It seems relatively clear at this stage that the Big East title will go through Villanova and Xavier, the two programs with the highest pedigree and the most success in the new iteration of the Big East conference. They’ll play Wednesday under a national spotlight, bringing as much attention to the conference that it will get all season.
But Seton Hall’s 90-87 win over Butler was as star-studded an affair a Big East fan could hope for.
Butler was outscored by three, but Seton Hall center Angel Delgado outscored Butler forward Kelan Martin by just a point. Delgado owned the first half, scoring 20 points before the break, while Martin added 27 points in 30 minutes.
It’s been a long road for both of them to national relevancy.
During his sophomore and junior seasons, Martin averaged more than 28 minutes per game but kept bouncing between a starting and a sixth-man role, despite having the highest scoring average of 16 points. He had the highest usage in the entire Big East a season ago, but he butted heads with then-coach Chris Holtmann over his effort and playing time, according to the Indy Star.
He said the film sessions were brutal as the coaches cut the tape to highlight his defensive lapses and emphasize his lack of hustle. By the middle of last season’s conference slate, he said he had lost his confidence. And his underwhelming production mirrored his sentiment.
Martin averaged more than three fewer points per game in conference play as a junior (14.3) than he did as a sophomore (17.6) , and his three-point percentage dipped by 3 percent.
To add insult to injury, Butler forward Andrew Chrabascz, who averaged six fewer points as well as fewer rebounds, steals and blocks, received All Big East recognition over him.
Angel Delgado had a sizeable struggle of his own: getting Seton Hall over the hump.
Seton Hall failed to make the NCAA Tournament his freshman year after 9 of its last ten games, but Delgado showed potential from the start. He played nearly 30 minutes in his first season, and he nearly averaged a triple-double as a freshman with 9.3 points and 9.8 rebounds.
Isaiah Whitehead led the Pirates to a Big East Tournament Championship when Delgado was a sophomore, and it wasn’t until his junior year that Delgado became a double-digit scorer with a double-double average. But the Pirates still hadn’t made it into the national picture.
Coming into this season, Delgado was 8-16 against KenPom top 25 teams, and Seton Hall hadn’t advanced in the NCAA Tournament in career, with their only postseason success coming in the 2016 Big East Tournament. The Pirates have been a mere six-seed and a nine-seed in the last two NCAA Tournaments, and Seton Hall had never been ranked nationally before the beginning of this season.

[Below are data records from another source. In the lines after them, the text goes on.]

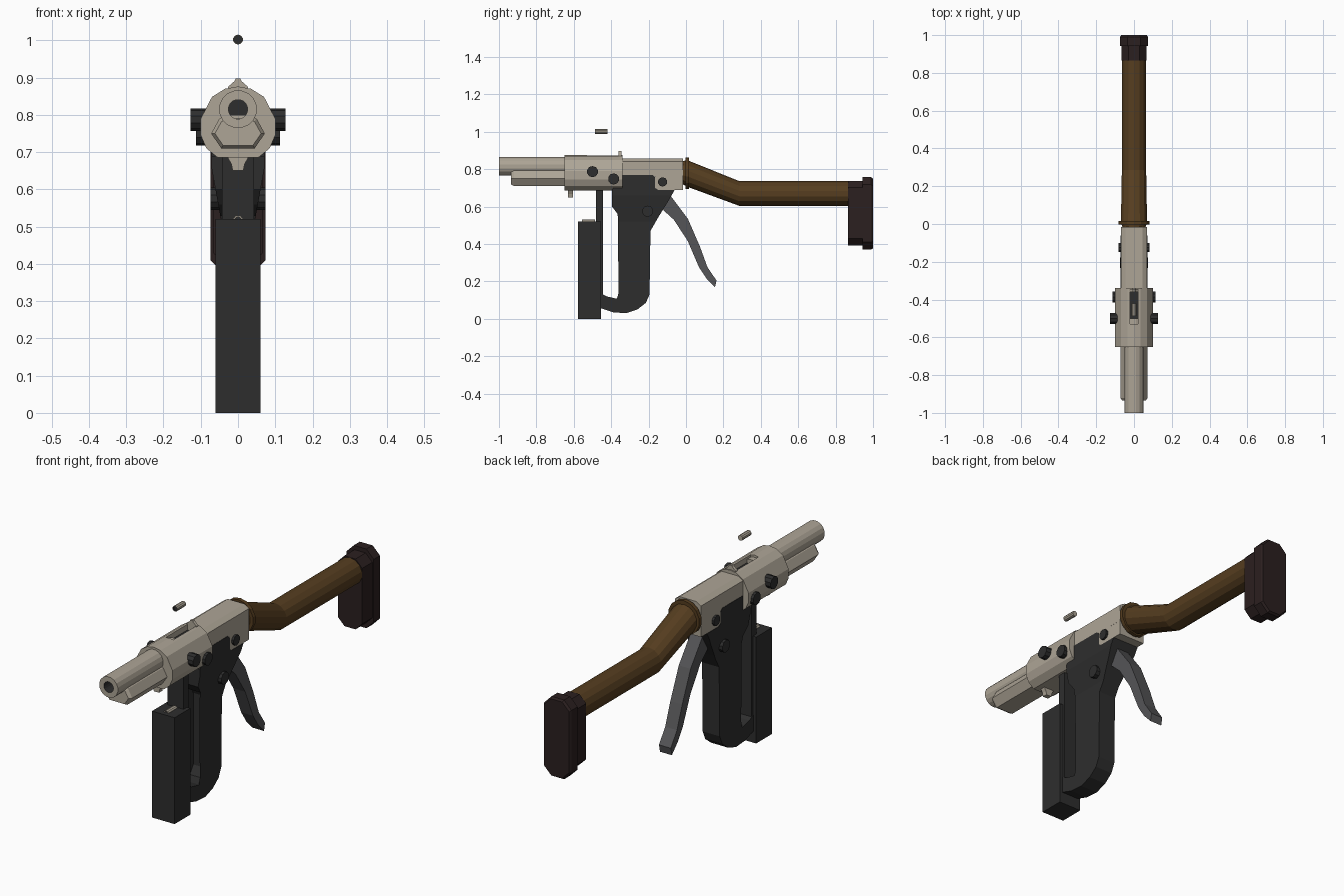
import bpy, bmesh, math

if "Cube" in bpy.data.objects:
    bpy.data.objects.remove(bpy.data.objects["Cube"])


def material(name, rgb):
    m = bpy.data.materials.new(name)
    m.diffuse_color = (*rgb, 1)
    m.use_nodes = True
    m.node_tree.nodes["Principled BSDF"].inputs["Base Color"].default_value = m.diffuse_color
    return m


STEEL = material("pale_steel", (0.42, 0.375, 0.305))
BLACK = material("black_metal", (0.027, 0.027, 0.027))
WOOD = material("brown_wood", (0.092, 0.047, 0.014))
RUBBER = material("dark_rubber", (0.024, 0.014, 0.014))
GREY = material("grey_lever", (0.09, 0.09, 0.095))


def finish(name, bm, *mats):
    bmesh.ops.recalc_face_normals(bm, faces=bm.faces)
    me = bpy.data.meshes.new(name)
    bm.to_mesh(me)
    bm.free()
    for m in mats:
        me.materials.append(m)
    ob = bpy.data.objects.new(name, me)
    bpy.context.collection.objects.link(ob)
    return ob


def loft_bm(rings):
    bm = bmesh.new()
    loops = [[bm.verts.new(p) for p in r] for r in rings]
    n = len(loops[0])
    for a, b in zip(loops, loops[1:]):
        for i in range(n):
            j = (i + 1) % n
            bm.faces.new((a[i], a[j], b[j], b[i]))
    bm.faces.new(loops[0])
    bm.faces.new(loops[-1])
    return bm


def along_y(pts, y):
    return [(x, y, z) for x, z in pts]


def along_x(pts, x):
    return [(x, y, z) for y, z in pts]


def circle(a, b, r, n):
    return [(a + r * math.cos(math.tau * (i + .5) / n), b + r * math.sin(math.tau * (i + .5) / n))
            for i in range(n)]


def mirrored(half):
    # half outline runs bottom to top on the +x side
    return half + [(-x, z) for x, z in reversed(half) if x > 0]


def octagon(w, z0, z1, c):
    return mirrored([(w - c, z0), (w, z0 + c), (w, z1 - c), (w - c, z1)])


def prism_y(name, pts, y0, y1, mat):
    return finish(name, loft_bm([along_y(pts, y0), along_y(pts, y1)]), mat)


def prism_x(name, pts, w, mat):
    return finish(name, loft_bm([along_x(pts, -w), along_x(pts, w)]), mat)


def box(name, w, y0, y1, z0, z1, mat):
    return prism_x(name, [(y0, z0), (y1, z0), (y1, z1), (y0, z1)], w, mat)


def hollow_tube(name, z, y0, y1, r, bore, depth, n):
    # solid rod with a dark bore sunk into its front end
    rings = [along_y(circle(0, z, bore, n), y0 + depth), along_y(circle(0, z, bore, n), y0),
             along_y(circle(0, z, r, n), y0), along_y(circle(0, z, r, n), y1)]
    bm = loft_bm(rings)
    for f in bm.faces:
        if all(math.hypot(v.co.x, v.co.z - z) < bore * 1.01 for v in f.verts):
            f.material_index = 1
    return finish(name, bm, STEEL, BLACK)


# barrel and the tube slung under it
hollow_tube("barrel", 0.815, -1.0, -0.5, 0.051, 0.026, 0.15, 16)
under = [(0.045, 0.71), (0.072, 0.75), (0.05, 0.79), (0.03, 0.80)]
inner = [(0.04, 0.718), (0.062, 0.75), (0.044, 0.782), (0.026, 0.79)]
finish("under_tube", loft_bm([along_y(mirrored(inner), -0.935), along_y(mirrored(under), -0.92),
                              along_y(mirrored(under), -0.6)]), STEEL)

# front sleeve with the ejection slot cut in its top
sleeve = prism_y("sleeve", mirrored([(0.054, 0.685), (0.085, 0.71), (0.10, 0.745), (0.10, 0.79),
                                     (0.07, 0.848), (0.035, 0.87), (0, 0.876)]), -0.65, -0.34, STEEL)
cutter = box("slot_cutter", 0.021, -0.53, -0.36, 0.83, 0.95, BLACK)
cutter.hide_render = True
cutter.hide_viewport = True
cut = sleeve.modifiers.new("slot", 'BOOLEAN')
cut.object = cutter
cut.operation = 'DIFFERENCE'
cut.solver = 'EXACT'
box("bolt", 0.0205, -0.529, -0.361, 0.80, 0.845, BLACK)

# rear sight and the lug below the sleeve
prism_y("rear_sight", mirrored([(0.03, 0.86), (0.026, 0.876), (0.01, 0.89), (0.006, 0.897)]),
        -0.36, -0.345, STEEL)
prism_y("lower_lug", mirrored([(0.014, 0.65), (0.018, 0.668), (0.03, 0.69)]), -0.63, -0.605, STEEL)

# receiver: upper body and deeper rear block
prism_y("receiver", mirrored([(0.07, 0.76), (0.07, 0.842), (0.045, 0.858)]), -0.345, -0.015, STEEL)
box("receiver_rear", 0.0698, -0.165, -0.016, 0.69, 0.77, STEEL)

# frame with looped grip, wide at the top and slim below
frame_pts = [(-0.345, 0.77), (-0.18, 0.77), (-0.165, 0.755), (-0.165, 0.70), (-0.15, 0.69),
             (-0.06, 0.69), (-0.10, 0.62), (-0.15, 0.54), (-0.19, 0.47), (-0.195, 0.13),
             (-0.215, 0.085), (-0.26, 0.05), (-0.32, 0.03), (-0.39, 0.035), (-0.46, 0.058),
             (-0.46, 0.14), (-0.425, 0.12), (-0.36, 0.105), (-0.305, 0.11), (-0.28, 0.15),
             (-0.28, 0.50), (-0.295, 0.53), (-0.365, 0.56), (-0.395, 0.60), (-0.395, 0.69),
             (-0.345, 0.69)]
bm = loft_bm([along_x(frame_pts, -1), along_x(frame_pts, 1)])
bmesh.ops.triangulate(bm, faces=bm.faces)
for z in (0.66, 0.52):
    bmesh.ops.bisect_plane(bm, geom=bm.verts[:] + bm.edges[:] + bm.faces[:],
                           plane_co=(0, 0, z), plane_no=(0, 0, 1))
for v in bm.verts:
    t = min(1, max(0, (v.co.z - 0.52) / 0.14))
    v.co.x *= 0.046 + 0.0255 * t
finish("grip_frame", bm, BLACK)

# magazine and the bar that carries it
box("front_bar", 0.043, -0.482, -0.443, 0.06, 0.70, BLACK)
box("magazine", 0.061, -0.577, -0.455, 0.0, 0.52, BLACK)

# squeeze lever
prism_x("lever", [(-0.08, 0.655), (0.01, 0.535), (0.075, 0.385), (0.115, 0.275), (0.163, 0.205),
                  (0.155, 0.168), (0.11, 0.215), (0.07, 0.275), (0.01, 0.415), (-0.065, 0.53),
                  (-0.12, 0.58), (-0.13, 0.64)], 0.032, GREY)

# cross pins: y, z, radius, half length
for i, (y, z, r, w) in enumerate([(-0.5, 0.787, 0.03, 0.128), (-0.387, 0.748, 0.03, 0.113),
                                  (-0.125, 0.732, 0.025, 0.081), (-0.205, 0.575, 0.03, 0.074)]):
    prism_x(f"cross_pin_{i + 1}", circle(y, z, r, 10), w, BLACK)

# cartridges: one ejected, one lying in the magazine mouth
hollow_tube("ejected_cartridge", 1.002, -0.487, -0.42, 0.0135, 0.0115, 0.008, 10)
hollow_tube("loaded_cartridge", 0.517, -0.555, -0.487, 0.0135, 0.009, 0.008, 10)

# bent stock and its collar
finish("stock", loft_bm([along_y(circle(0, z, r, 14), y) for y, z, r in
                         [(-0.02, 0.782, 0.062), (0.01, 0.776, 0.071), (0.285, 0.67, 0.066),
                          (0.875, 0.67, 0.066)]]), WOOD)
prism_y("stock_collar", circle(0, 0.779, 0.084, 14), -0.002, 0.017, WOOD)

# butt: inner block and chamfered end plate
prism_y("butt_block", octagon(0.066, 0.393, 0.737, 0.036), 0.865, 0.945, RUBBER)
finish("butt_plate", loft_bm([along_y(octagon(0.074, 0.37, 0.757, 0.04), 0.943),
                              along_y(octagon(0.074, 0.37, 0.757, 0.04), 0.99),
                              along_y(octagon(0.068, 0.377, 0.75, 0.038), 1.0)]), RUBBER)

Delgado and Martin’s battle on Saturday was them making up for time lost from earlier in their careers. Delgado had a career-high 28 points and 15 rebounds and was virtually unstoppable as he went 9-15 from the field behind a myriad of post-ups and put backs against Butler’s undersized front line.
Then, he sealed the win with an offensive rebound, collecting a missed three and forcing the Bulldogs to foul with less than 30 seconds left.
After being forced to sit for most of the first half after two quick fouls, Martin scored 20 points in the second half on a 9-18 shooting night. Despite his struggles from beyond the arc, Martin played a pivotal role in building an 11-point lead, and Lavall Jordan kept turning to him for baskets late.
But with the game tied at 82 and just over a minute to go, Martin drove towards the basket and was chested by Delgado, who contested and rebounded the shot. His outlet pass to Khadeen Carrington, who added 29 points of his own, led to a fast-break layup and gave the Pirates the lead.
Seton Hall, sitting at 3-0 in the Big East for the first time since 1999 and ranked 21st in the country, is building its best NCAA Tournament resume it has in Delgado’s career, while Martin is finally getting to call Butler his team. So their matchup didn’t disappoint.
Mind you, this was a showdown between the fourth and fifth teams in the conference, ranked by KenPom.
”The Big East is the best basketball league in the country,” Kevin Williard said after watching two of the conference’s biggest stars show out. “And it’s not even close.”